*** MATERIAL PROVIDED

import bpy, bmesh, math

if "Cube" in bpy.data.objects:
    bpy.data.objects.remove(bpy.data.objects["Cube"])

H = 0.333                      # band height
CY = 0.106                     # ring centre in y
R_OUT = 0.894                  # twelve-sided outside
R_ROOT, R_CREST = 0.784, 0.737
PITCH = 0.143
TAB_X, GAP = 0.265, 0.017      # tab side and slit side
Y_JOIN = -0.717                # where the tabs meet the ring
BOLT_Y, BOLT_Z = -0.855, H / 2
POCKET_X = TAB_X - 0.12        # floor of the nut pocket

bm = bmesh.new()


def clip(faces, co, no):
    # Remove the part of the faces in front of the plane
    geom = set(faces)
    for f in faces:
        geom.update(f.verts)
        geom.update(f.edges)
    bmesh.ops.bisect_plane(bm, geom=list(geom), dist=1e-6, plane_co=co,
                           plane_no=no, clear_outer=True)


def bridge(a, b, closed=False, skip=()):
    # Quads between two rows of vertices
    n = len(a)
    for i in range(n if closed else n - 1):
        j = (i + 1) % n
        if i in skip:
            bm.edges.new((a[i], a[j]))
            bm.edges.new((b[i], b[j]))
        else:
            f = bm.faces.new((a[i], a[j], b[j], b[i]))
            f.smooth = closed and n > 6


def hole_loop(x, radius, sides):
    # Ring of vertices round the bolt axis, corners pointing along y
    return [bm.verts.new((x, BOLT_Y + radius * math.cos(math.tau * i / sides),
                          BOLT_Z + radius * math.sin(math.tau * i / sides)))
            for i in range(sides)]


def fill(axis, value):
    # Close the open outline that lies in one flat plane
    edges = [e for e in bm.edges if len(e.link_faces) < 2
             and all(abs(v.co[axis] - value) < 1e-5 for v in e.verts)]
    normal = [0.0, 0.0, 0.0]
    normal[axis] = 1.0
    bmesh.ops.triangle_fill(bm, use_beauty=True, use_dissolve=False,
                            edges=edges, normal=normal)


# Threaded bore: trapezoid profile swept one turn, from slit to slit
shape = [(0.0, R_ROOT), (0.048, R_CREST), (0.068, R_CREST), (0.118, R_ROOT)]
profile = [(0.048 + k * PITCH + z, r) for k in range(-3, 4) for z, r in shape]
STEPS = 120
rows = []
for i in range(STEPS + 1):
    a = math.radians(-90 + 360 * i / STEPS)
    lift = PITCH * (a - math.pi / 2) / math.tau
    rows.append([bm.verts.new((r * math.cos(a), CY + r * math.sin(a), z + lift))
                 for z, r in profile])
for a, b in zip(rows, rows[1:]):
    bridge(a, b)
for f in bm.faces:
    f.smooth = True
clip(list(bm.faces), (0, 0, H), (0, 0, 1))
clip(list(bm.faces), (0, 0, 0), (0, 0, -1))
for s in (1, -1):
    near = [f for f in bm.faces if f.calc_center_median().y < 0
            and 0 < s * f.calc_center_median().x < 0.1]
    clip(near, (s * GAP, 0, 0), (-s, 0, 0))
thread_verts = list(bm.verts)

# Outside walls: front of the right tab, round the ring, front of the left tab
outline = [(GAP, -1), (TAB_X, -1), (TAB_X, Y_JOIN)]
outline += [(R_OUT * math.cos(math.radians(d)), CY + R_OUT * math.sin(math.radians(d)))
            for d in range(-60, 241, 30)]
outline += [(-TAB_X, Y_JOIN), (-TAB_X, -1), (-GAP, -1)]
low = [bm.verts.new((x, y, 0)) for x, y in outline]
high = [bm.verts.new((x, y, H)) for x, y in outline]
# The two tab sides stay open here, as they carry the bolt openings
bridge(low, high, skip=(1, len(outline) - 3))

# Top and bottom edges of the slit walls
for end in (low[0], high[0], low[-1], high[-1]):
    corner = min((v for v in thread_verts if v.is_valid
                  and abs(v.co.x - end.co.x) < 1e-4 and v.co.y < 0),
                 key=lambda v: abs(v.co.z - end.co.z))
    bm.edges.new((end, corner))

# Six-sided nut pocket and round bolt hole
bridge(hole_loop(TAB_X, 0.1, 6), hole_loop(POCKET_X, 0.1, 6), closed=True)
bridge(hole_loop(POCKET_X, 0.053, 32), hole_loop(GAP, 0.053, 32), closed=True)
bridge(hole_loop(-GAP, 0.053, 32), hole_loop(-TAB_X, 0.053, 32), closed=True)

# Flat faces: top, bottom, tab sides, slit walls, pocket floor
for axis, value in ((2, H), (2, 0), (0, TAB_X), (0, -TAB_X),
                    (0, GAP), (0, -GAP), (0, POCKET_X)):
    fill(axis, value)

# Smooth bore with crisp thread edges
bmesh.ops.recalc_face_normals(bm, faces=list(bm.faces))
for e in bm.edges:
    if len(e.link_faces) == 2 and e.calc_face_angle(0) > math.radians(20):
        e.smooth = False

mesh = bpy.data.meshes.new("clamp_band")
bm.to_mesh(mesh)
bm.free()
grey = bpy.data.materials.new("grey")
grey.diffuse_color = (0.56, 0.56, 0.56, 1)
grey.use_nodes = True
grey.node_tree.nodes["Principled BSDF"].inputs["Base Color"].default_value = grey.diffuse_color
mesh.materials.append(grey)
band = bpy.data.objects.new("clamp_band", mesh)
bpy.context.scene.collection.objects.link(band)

******

Pull out all lines of the data with the string "lift".

    lift = PITCH * (a - math.pi / 2) / math.tau
    rows.append([bm.verts.new((r * math.cos(a), CY + r * math.sin(a), z + lift))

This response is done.